The current version of the online tutor supports a wider range of languages – Python, Java, JavaScript, TypeScript, Ruby, C, and C++ – which presumably have their own backend interpreter and use a common trace response format?

The tutor itself allows you to step through code snippets a line at a time, displaying a trace of the current variable values.

Another nice feature of the Online Python Tutor, though it was a bit ropey when I first tried it out a few months ago, was the shared session support, that a learner and a tutor see, via a shared link, the same session, with an additional chat box allowing them to chat over the shared experience in realtime.

Whilst the Online Python Tutor allows URLs to saved programs (“tutorials”) to be generated and shared: link to the demo shown in the movie above. The code is actually passed via the URL.

One of the problems with the Online Python Tutor is that requires a network connection so that the code can be passed to the interpreter back end, executed to generate the code trace, and then passed back to the browser. It didn’t take long for folk to start embedding the tutor in an iframe to give a pseudo-traceability experience in the notebook context, but now the Online Python Tutor inspired nbtutor extension makes cell based tracing against the local python kernel possible**.

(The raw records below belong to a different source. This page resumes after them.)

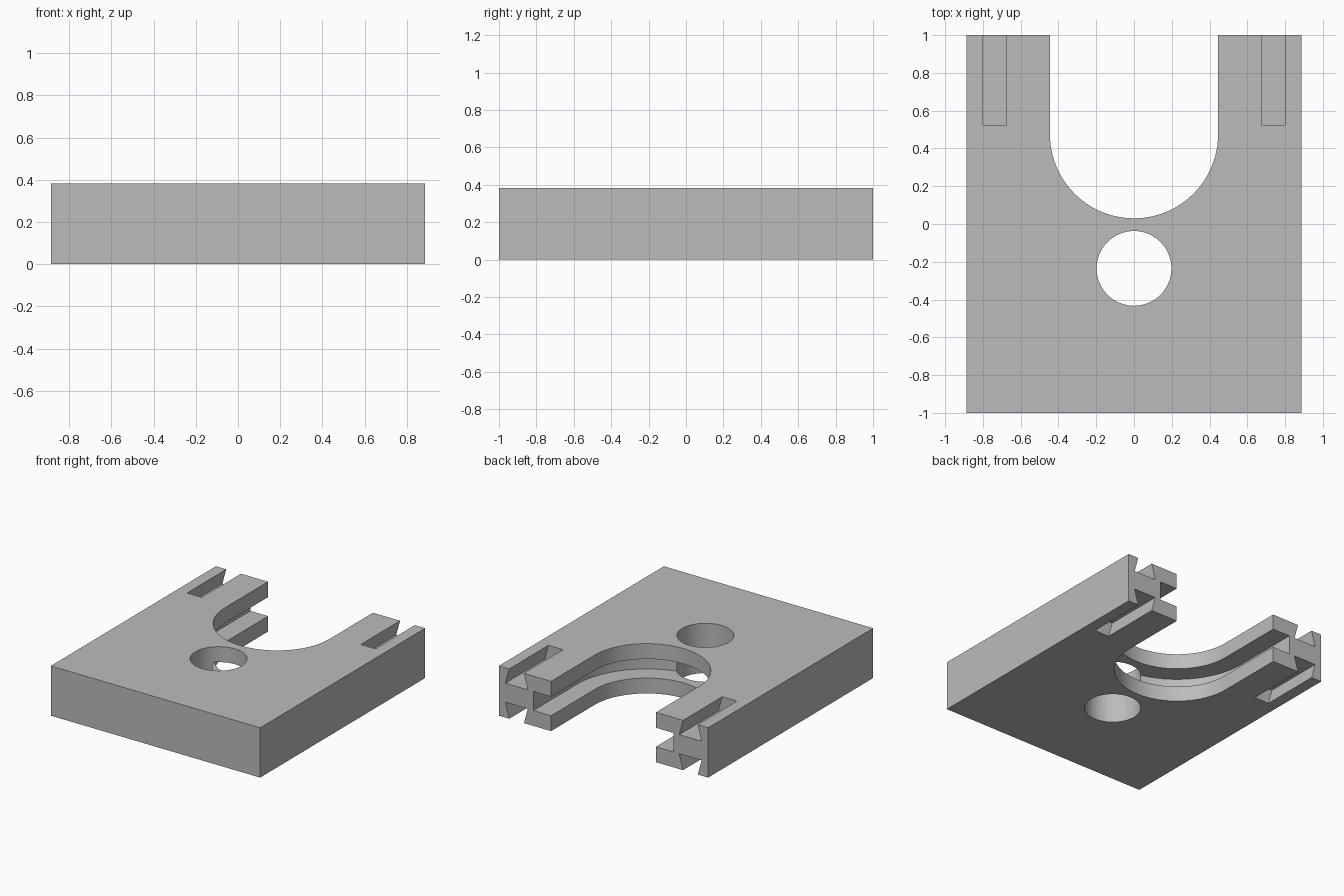
import bpy
import bmesh
import math
from mathutils import Vector

# Main dimensions
HALF_W, HALF_L, HEIGHT = 0.888, 1.0, 0.382
MOUTH_R, MOUTH_Y = 0.445, 0.475
GROOVE_DEPTH, LIP = 0.15, 0.118
HOLE_R, HOLE_Y = 0.198, -0.235
SLOT_X, SLOT_Y = 0.7375, 0.525
OVER = 0.1

cube = bpy.data.objects.get("Cube")
if cube:
    bpy.data.objects.remove(cube, do_unlink=True)

grey = bpy.data.materials.new("plain_grey")
grey.use_nodes = True
colour = (0.5, 0.5, 0.5, 1)
grey.diffuse_color = colour
grey.node_tree.nodes["Principled BSDF"].inputs["Base Color"].default_value = colour


def prism(name, outline, direction):
    """Solid made by sweeping a closed outline along a direction."""
    bm = bmesh.new()
    face = bm.faces.new([bm.verts.new(p) for p in outline])
    swept = bmesh.ops.extrude_face_region(bm, geom=[face], use_keep_orig=True)
    verts = [v for v in swept["geom"] if isinstance(v, bmesh.types.BMVert)]
    bmesh.ops.translate(bm, verts=verts, vec=Vector(direction))
    bmesh.ops.recalc_face_normals(bm, faces=bm.faces)
    mesh = bpy.data.meshes.new(name)
    bm.to_mesh(mesh)
    bm.free()
    mesh.materials.append(grey)
    obj = bpy.data.objects.new(name, mesh)
    bpy.context.collection.objects.link(obj)
    return obj


def arc(radius, cy, z, start, end, steps):
    angles = [start + (end - start) * i / steps for i in range(steps + 1)]
    return [(radius * math.cos(a), cy + radius * math.sin(a), z) for a in angles]


def mouth(name, radius, z, height):
    """U-shaped cutter open toward the back."""
    back = HALF_L + OVER
    outline = [(-radius, back, z)]
    outline += arc(radius, MOUTH_Y, z, math.pi, 2 * math.pi, 48)
    outline.append((radius, back, z))
    return prism(name, outline, (0, 0, height))


# Block
w, l = HALF_W, HALF_L
block = prism("clamp_block", [(-w, -l, 0), (w, -l, 0), (w, l, 0), (-w, l, 0)],
              (0, 0, HEIGHT))

# U-shaped mouth, the groove in its wall, and the round hole
cutters = [
    mouth("mouth_cutter", MOUTH_R, -OVER, HEIGHT + 2 * OVER),
    mouth("groove_cutter", MOUTH_R + GROOVE_DEPTH, LIP, HEIGHT - 2 * LIP),
    prism("hole_cutter", arc(HOLE_R, HOLE_Y, -OVER, 0, 2 * math.pi, 64)[:-1],
          (0, 0, HEIGHT + 2 * OVER)),
]

# Dovetail slots in the top and bottom of both arms
half_open, half_floor = 0.0625, 0.095
slope = (half_floor - half_open) / LIP
half_out = half_open - slope * OVER
for side in (-1, 1):
    for surface, inward in ((0, 1), (HEIGHT, -1)):
        z_out, z_floor = surface - inward * OVER, surface + inward * LIP
        x = side * SLOT_X
        outline = [(x - half_out, SLOT_Y, z_out), (x + half_out, SLOT_Y, z_out),
                   (x + half_floor, SLOT_Y, z_floor), (x - half_floor, SLOT_Y, z_floor)]
        cutters.append(prism("dovetail_cutter", outline, (0, HALF_L - SLOT_Y + OVER, 0)))

# Cut everything out of the block
bpy.ops.object.select_all(action="DESELECT")
block.select_set(True)
bpy.context.view_layer.objects.active = block
for cutter in cutters:
    cutter.hide_render = True
    mod = block.modifiers.new(cutter.name, "BOOLEAN")
    mod.operation = "DIFFERENCE"
    mod.solver = "EXACT"
    mod.object = cutter
    bpy.ops.object.modifier_apply(modifier=mod.name)
    bpy.data.objects.remove(cutter, do_unlink=True)

bpy.ops.object.shade_smooth_by_angle(angle=math.radians(30))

The nbtutor extension provides cell by cell tracing (when running a cell, all the code in the cell is executed, the trace returned, and then available for visualising. Note that all variables in scope are displayed in the trace, even if they have been set in other cells outside of the nbtutor magic. (I’m not sure if there’s a setting that allows you just to display the variables that are referenced within the cell?)  It is also possible to clear all variables in the global scope via a magic parameter, with a prompt to confirm that you really do want to clear out all those variable values.

I’m not sure that the best way would be to go about framing nbtutor exercises in a Jupyter notebook context, but I note that the notebooks used to support the MPR213 (Programming and Information Technology) course from the Department of Mechanical and Aeronautical Engineering in the Faculty of Engineering, Built Environment and Information Technology at the University of Pretoria now include nbtutor examples.


* A cynic might say scoping in the sense not seriously considering anything other than the environments that had already been decided on before the course production process had really started… ;-) I also preferred BlockPy over Scratch, for example. My feeling was that if the OU was going to put developer effort in (the original claim was we wouldn’t have to put effort into Scratch, though of course we are because Scratch wasn’t quite right…) we could add more value to the OU and the community by getting involved with BlockPy, rather than a programming environment developed for primary school kids. Looking again at the “friendly” error messages that the BlockPy environment offers, I’m starting to wondering if elements of that could be reused for some IPython notebook magic…

** Again, I’m of the mind that were it 20 years ago, porting the Online Python Tutor to the Jupyter notebook context might have been something we’d have considered doing in the OU…